RECORD EXCERPTS Start Marker

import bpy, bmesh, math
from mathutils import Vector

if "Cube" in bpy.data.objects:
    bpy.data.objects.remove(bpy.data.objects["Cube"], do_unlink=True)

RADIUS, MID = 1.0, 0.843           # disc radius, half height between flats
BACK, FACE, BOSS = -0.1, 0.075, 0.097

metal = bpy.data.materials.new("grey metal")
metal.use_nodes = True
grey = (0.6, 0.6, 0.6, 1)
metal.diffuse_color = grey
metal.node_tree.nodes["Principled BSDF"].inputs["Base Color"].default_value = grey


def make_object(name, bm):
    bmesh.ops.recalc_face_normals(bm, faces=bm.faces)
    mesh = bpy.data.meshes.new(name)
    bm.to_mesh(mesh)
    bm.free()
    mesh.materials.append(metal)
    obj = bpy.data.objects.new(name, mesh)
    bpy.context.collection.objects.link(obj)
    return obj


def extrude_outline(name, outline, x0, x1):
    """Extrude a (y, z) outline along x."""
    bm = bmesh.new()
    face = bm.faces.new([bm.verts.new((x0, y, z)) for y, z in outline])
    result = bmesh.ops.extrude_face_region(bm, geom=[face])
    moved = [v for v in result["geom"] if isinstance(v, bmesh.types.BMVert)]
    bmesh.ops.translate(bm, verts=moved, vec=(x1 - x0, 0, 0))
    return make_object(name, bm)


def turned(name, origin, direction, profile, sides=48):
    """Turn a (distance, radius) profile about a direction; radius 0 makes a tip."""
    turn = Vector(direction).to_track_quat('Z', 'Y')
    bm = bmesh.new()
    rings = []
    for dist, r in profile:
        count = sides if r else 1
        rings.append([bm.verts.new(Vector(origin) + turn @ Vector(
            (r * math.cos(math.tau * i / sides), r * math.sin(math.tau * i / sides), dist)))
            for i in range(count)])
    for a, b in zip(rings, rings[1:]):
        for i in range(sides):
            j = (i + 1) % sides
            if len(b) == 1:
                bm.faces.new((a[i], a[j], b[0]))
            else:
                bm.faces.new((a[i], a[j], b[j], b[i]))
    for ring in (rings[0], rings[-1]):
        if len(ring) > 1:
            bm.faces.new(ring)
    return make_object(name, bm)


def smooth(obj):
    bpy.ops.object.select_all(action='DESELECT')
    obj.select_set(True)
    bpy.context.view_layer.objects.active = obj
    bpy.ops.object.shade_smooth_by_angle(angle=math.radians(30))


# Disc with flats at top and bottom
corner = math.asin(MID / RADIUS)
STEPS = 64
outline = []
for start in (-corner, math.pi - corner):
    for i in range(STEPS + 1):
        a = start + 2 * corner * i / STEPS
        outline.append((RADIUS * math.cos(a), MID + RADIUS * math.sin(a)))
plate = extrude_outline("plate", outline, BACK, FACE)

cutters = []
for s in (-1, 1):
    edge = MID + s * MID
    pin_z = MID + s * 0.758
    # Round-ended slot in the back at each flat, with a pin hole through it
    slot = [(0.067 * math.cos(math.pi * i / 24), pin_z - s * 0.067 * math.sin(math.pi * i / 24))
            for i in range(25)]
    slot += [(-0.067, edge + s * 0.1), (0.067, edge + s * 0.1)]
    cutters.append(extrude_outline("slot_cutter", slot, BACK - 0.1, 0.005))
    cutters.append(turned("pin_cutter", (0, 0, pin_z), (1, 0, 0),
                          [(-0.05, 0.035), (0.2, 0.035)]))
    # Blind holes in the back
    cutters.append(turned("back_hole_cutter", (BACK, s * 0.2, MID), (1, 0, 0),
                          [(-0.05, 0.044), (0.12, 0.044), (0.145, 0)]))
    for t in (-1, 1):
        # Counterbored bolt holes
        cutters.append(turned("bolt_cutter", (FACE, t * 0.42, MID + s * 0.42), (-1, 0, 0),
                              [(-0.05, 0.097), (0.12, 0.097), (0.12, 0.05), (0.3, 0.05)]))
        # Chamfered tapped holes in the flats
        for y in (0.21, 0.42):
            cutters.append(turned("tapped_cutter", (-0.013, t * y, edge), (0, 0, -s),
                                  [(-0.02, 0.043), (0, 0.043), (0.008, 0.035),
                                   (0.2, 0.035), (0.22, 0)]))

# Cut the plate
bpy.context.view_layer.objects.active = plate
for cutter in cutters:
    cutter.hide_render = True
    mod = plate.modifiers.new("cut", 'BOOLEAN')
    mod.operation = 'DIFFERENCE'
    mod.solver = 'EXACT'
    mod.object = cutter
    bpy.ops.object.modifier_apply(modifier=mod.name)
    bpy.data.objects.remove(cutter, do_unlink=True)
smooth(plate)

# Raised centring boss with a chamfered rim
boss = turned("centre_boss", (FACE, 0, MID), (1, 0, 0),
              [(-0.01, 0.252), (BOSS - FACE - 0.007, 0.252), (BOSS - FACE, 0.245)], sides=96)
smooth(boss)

RECORD EXCERPTS End Marker

● WHAT YOU WILL DO
Which lines of the records above hold the word "materials"? Copy each one out.

● ANSWER TO THE EXERCISE
metal = bpy.data.materials.new("grey metal")
    mesh.materials.append(metal)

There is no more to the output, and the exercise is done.